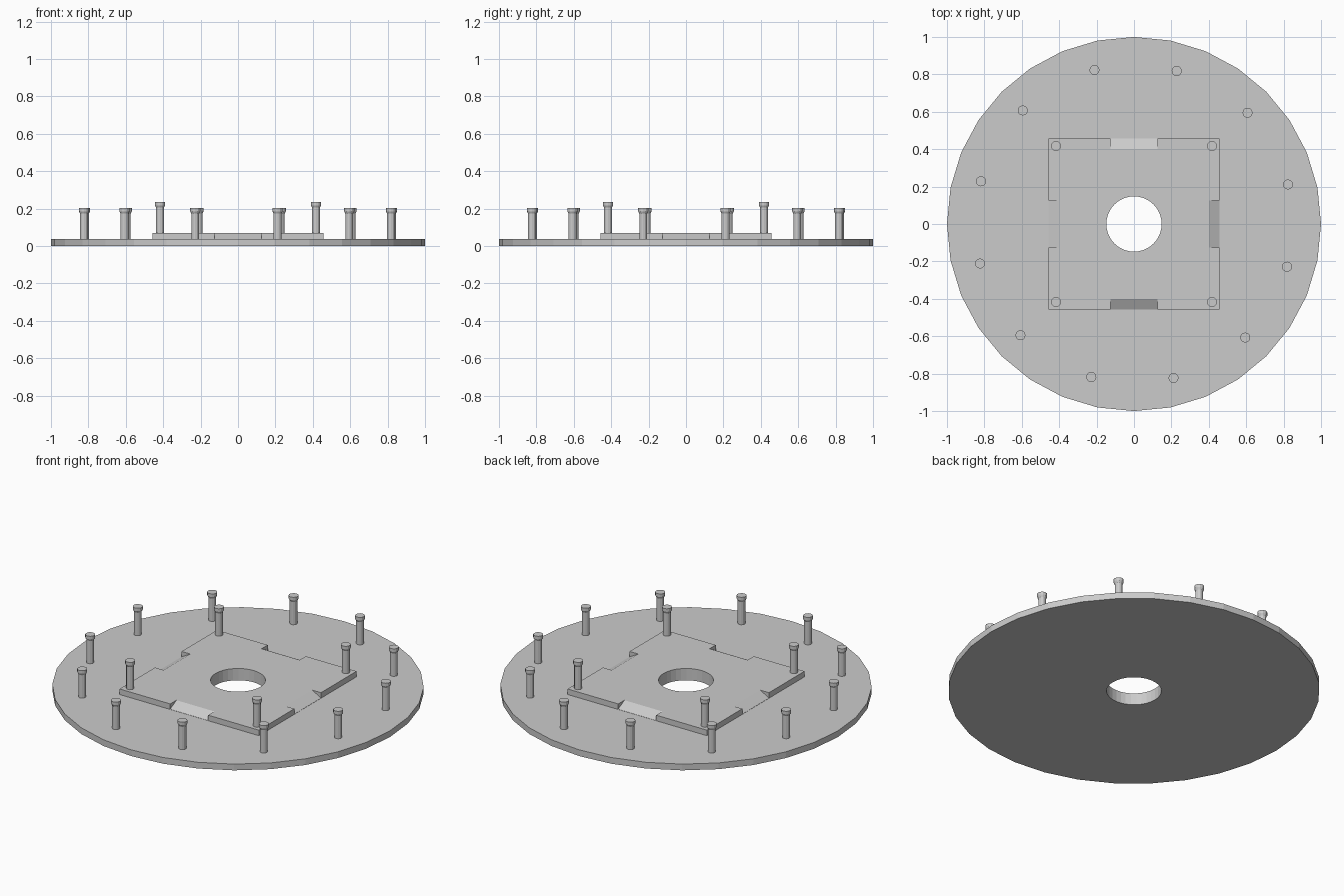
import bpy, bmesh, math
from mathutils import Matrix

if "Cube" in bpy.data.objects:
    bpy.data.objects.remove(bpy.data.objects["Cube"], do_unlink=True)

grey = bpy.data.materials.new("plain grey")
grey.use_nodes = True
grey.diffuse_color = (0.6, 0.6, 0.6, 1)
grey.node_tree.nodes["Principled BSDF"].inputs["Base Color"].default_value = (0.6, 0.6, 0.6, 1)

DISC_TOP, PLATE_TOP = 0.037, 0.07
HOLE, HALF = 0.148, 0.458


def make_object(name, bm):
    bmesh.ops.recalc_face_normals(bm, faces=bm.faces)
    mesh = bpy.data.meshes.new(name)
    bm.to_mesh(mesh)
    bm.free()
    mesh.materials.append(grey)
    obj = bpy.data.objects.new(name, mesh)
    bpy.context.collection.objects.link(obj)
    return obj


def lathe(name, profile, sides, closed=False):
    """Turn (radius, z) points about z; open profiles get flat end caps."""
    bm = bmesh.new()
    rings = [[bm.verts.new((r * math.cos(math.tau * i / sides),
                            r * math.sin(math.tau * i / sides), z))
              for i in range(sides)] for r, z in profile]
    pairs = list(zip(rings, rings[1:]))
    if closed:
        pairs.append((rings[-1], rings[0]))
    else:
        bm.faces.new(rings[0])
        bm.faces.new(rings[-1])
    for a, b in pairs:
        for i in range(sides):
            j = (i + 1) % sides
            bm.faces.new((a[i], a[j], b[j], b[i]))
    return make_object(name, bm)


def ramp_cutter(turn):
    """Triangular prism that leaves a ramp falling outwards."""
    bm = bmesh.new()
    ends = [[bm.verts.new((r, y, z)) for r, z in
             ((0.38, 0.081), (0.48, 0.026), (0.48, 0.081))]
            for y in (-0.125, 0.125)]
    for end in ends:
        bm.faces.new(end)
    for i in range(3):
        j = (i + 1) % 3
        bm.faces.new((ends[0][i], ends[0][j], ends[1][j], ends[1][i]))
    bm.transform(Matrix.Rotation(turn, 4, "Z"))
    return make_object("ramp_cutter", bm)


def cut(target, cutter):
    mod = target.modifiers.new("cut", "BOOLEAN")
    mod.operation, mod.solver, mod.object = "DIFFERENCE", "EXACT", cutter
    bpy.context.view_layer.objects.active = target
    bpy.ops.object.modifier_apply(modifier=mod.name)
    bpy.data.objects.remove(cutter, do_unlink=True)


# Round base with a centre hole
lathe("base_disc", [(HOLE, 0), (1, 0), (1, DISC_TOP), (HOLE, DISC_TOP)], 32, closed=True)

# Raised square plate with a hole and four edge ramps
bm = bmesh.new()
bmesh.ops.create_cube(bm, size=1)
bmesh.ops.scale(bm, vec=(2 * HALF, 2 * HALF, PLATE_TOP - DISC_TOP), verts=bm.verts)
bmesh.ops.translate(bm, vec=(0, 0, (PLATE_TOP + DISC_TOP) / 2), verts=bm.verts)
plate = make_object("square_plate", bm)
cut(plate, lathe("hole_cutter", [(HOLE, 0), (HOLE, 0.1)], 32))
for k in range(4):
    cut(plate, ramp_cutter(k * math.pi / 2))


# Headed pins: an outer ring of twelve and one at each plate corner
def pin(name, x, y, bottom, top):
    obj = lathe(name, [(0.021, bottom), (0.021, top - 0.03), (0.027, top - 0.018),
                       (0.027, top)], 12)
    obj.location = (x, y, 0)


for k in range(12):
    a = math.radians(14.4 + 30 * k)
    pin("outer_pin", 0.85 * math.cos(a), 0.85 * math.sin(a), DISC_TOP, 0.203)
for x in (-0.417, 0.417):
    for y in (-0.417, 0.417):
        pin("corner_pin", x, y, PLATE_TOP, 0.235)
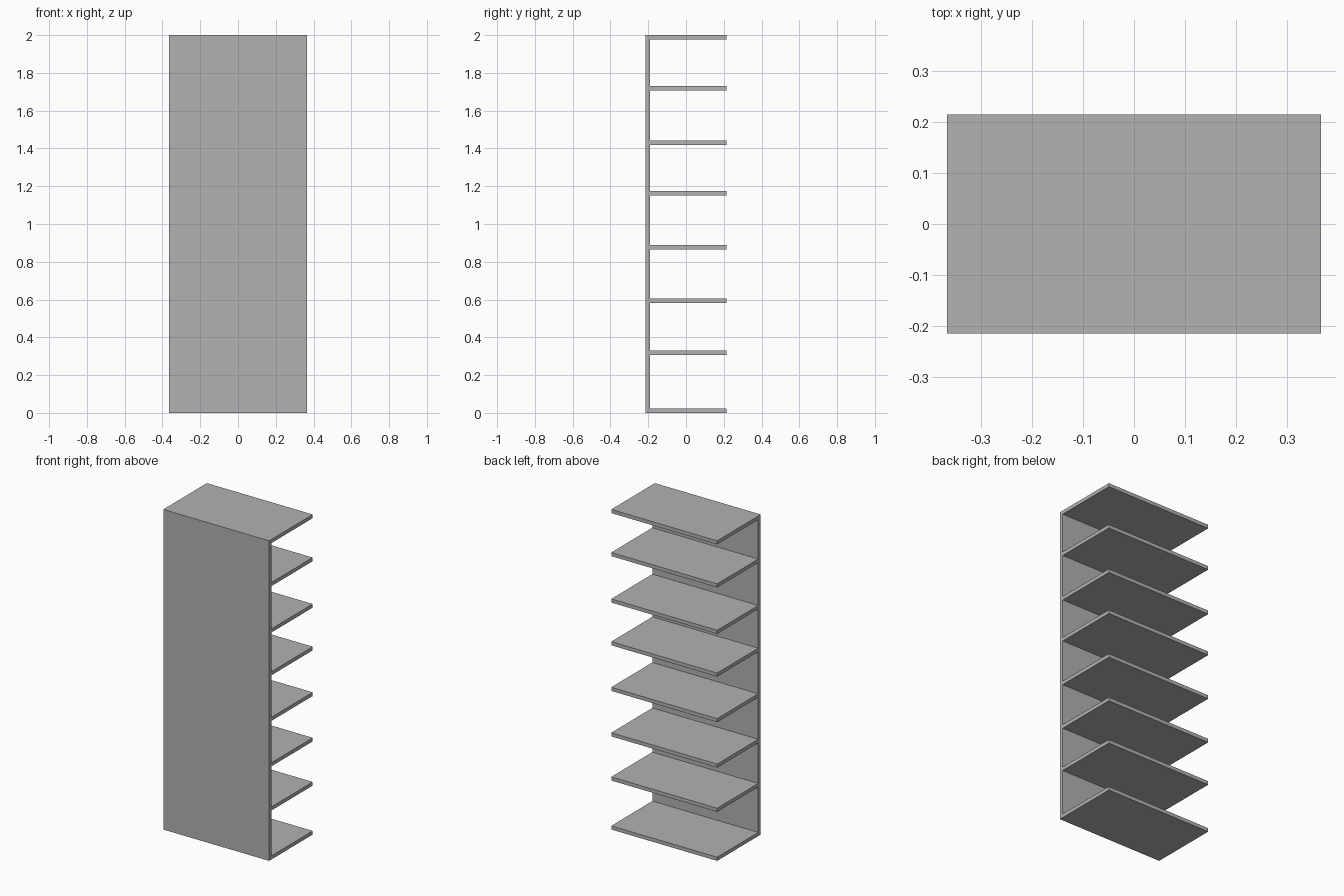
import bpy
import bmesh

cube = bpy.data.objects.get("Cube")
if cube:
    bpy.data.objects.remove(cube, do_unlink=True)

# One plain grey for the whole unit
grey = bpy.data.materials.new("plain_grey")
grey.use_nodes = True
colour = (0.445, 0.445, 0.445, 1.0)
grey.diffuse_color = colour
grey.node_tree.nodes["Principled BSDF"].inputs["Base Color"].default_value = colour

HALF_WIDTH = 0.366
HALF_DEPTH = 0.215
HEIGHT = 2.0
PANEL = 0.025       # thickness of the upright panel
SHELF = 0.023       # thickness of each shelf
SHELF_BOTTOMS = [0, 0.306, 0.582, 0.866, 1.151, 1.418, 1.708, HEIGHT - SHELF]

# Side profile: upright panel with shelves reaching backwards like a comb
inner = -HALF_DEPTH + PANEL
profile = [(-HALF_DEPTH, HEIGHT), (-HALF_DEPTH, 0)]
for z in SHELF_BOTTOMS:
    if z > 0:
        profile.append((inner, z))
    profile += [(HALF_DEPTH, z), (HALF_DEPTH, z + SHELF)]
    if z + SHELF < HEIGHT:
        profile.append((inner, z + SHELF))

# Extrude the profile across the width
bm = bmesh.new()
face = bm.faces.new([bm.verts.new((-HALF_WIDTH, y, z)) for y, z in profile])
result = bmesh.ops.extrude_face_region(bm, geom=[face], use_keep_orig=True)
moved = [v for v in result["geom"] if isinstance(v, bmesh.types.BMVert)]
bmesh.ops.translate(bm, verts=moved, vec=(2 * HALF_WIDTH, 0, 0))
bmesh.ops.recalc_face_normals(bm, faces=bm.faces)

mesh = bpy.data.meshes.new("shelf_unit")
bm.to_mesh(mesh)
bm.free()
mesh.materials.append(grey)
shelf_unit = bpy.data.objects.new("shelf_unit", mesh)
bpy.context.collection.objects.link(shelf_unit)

=======

** Brief **
Please output the full listing above exactly, minus any pictures.

** Task output **
import bpy, bmesh, math
from mathutils import Matrix

if "Cube" in bpy.data.objects:
    bpy.data.objects.remove(bpy.data.objects["Cube"], do_unlink=True)

grey = bpy.data.materials.new("plain grey")
grey.use_nodes = True
grey.diffuse_color = (0.6, 0.6, 0.6, 1)
grey.node_tree.nodes["Principled BSDF"].inputs["Base Color"].default_value = (0.6, 0.6, 0.6, 1)

DISC_TOP, PLATE_TOP = 0.037, 0.07
HOLE, HALF = 0.148, 0.458


def make_object(name, bm):
    bmesh.ops.recalc_face_normals(bm, faces=bm.faces)
    mesh = bpy.data.meshes.new(name)
    bm.to_mesh(mesh)
    bm.free()
    mesh.materials.append(grey)
    obj = bpy.data.objects.new(name, mesh)
    bpy.context.collection.objects.link(obj)
    return obj


def lathe(name, profile, sides, closed=False):
    """Turn (radius, z) points about z; open profiles get flat end caps."""
    bm = bmesh.new()
    rings = [[bm.verts.new((r * math.cos(math.tau * i / sides),
                            r * math.sin(math.tau * i / sides), z))
              for i in range(sides)] for r, z in profile]
    pairs = list(zip(rings, rings[1:]))
    if closed:
        pairs.append((rings[-1], rings[0]))
    else:
        bm.faces.new(rings[0])
        bm.faces.new(rings[-1])
    for a, b in pairs:
        for i in range(sides):
            j = (i + 1) % sides
            bm.faces.new((a[i], a[j], b[j], b[i]))
    return make_object(name, bm)


def ramp_cutter(turn):
    """Triangular prism that leaves a ramp falling outwards."""
    bm = bmesh.new()
    ends = [[bm.verts.new((r, y, z)) for r, z in
             ((0.38, 0.081), (0.48, 0.026), (0.48, 0.081))]
            for y in (-0.125, 0.125)]
    for end in ends:
        bm.faces.new(end)
    for i in range(3):
        j = (i + 1) % 3
        bm.faces.new((ends[0][i], ends[0][j], ends[1][j], ends[1][i]))
    bm.transform(Matrix.Rotation(turn, 4, "Z"))
    return make_object("ramp_cutter", bm)


def cut(target, cutter):
    mod = target.modifiers.new("cut", "BOOLEAN")
    mod.operation, mod.solver, mod.object = "DIFFERENCE", "EXACT", cutter
    bpy.context.view_layer.objects.active = target
    bpy.ops.object.modifier_apply(modifier=mod.name)
    bpy.data.objects.remove(cutter, do_unlink=True)


# Round base with a centre hole
lathe("base_disc", [(HOLE, 0), (1, 0), (1, DISC_TOP), (HOLE, DISC_TOP)], 32, closed=True)

# Raised square plate with a hole and four edge ramps
bm = bmesh.new()
bmesh.ops.create_cube(bm, size=1)
bmesh.ops.scale(bm, vec=(2 * HALF, 2 * HALF, PLATE_TOP - DISC_TOP), verts=bm.verts)
bmesh.ops.translate(bm, vec=(0, 0, (PLATE_TOP + DISC_TOP) / 2), verts=bm.verts)
plate = make_object("square_plate", bm)
cut(plate, lathe("hole_cutter", [(HOLE, 0), (HOLE, 0.1)], 32))
for k in range(4):
    cut(plate, ramp_cutter(k * math.pi / 2))


# Headed pins: an outer ring of twelve and one at each plate corner
def pin(name, x, y, bottom, top):
    obj = lathe(name, [(0.021, bottom), (0.021, top - 0.03), (0.027, top - 0.018),
                       (0.027, top)], 12)
    obj.location = (x, y, 0)


for k in range(12):
    a = math.radians(14.4 + 30 * k)
    pin("outer_pin", 0.85 * math.cos(a), 0.85 * math.sin(a), DISC_TOP, 0.203)
for x in (-0.417, 0.417):
    for y in (-0.417, 0.417):
        pin("corner_pin", x, y, PLATE_TOP, 0.235)
import bpy
import bmesh

cube = bpy.data.objects.get("Cube")
if cube:
    bpy.data.objects.remove(cube, do_unlink=True)

# One plain grey for the whole unit
grey = bpy.data.materials.new("plain_grey")
grey.use_nodes = True
colour = (0.445, 0.445, 0.445, 1.0)
grey.diffuse_color = colour
grey.node_tree.nodes["Principled BSDF"].inputs["Base Color"].default_value = colour

HALF_WIDTH = 0.366
HALF_DEPTH = 0.215
HEIGHT = 2.0
PANEL = 0.025       # thickness of the upright panel
SHELF = 0.023       # thickness of each shelf
SHELF_BOTTOMS = [0, 0.306, 0.582, 0.866, 1.151, 1.418, 1.708, HEIGHT - SHELF]

# Side profile: upright panel with shelves reaching backwards like a comb
inner = -HALF_DEPTH + PANEL
profile = [(-HALF_DEPTH, HEIGHT), (-HALF_DEPTH, 0)]
for z in SHELF_BOTTOMS:
    if z > 0:
        profile.append((inner, z))
    profile += [(HALF_DEPTH, z), (HALF_DEPTH, z + SHELF)]
    if z + SHELF < HEIGHT:
        profile.append((inner, z + SHELF))

# Extrude the profile across the width
bm = bmesh.new()
face = bm.faces.new([bm.verts.new((-HALF_WIDTH, y, z)) for y, z in profile])
result = bmesh.ops.extrude_face_region(bm, geom=[face], use_keep_orig=True)
moved = [v for v in result["geom"] if isinstance(v, bmesh.types.BMVert)]
bmesh.ops.translate(bm, verts=moved, vec=(2 * HALF_WIDTH, 0, 0))
bmesh.ops.recalc_face_normals(bm, faces=bm.faces)

mesh = bpy.data.meshes.new("shelf_unit")
bm.to_mesh(mesh)
bm.free()
mesh.materials.append(grey)
shelf_unit = bpy.data.objects.new("shelf_unit", mesh)
bpy.context.collection.objects.link(shelf_unit)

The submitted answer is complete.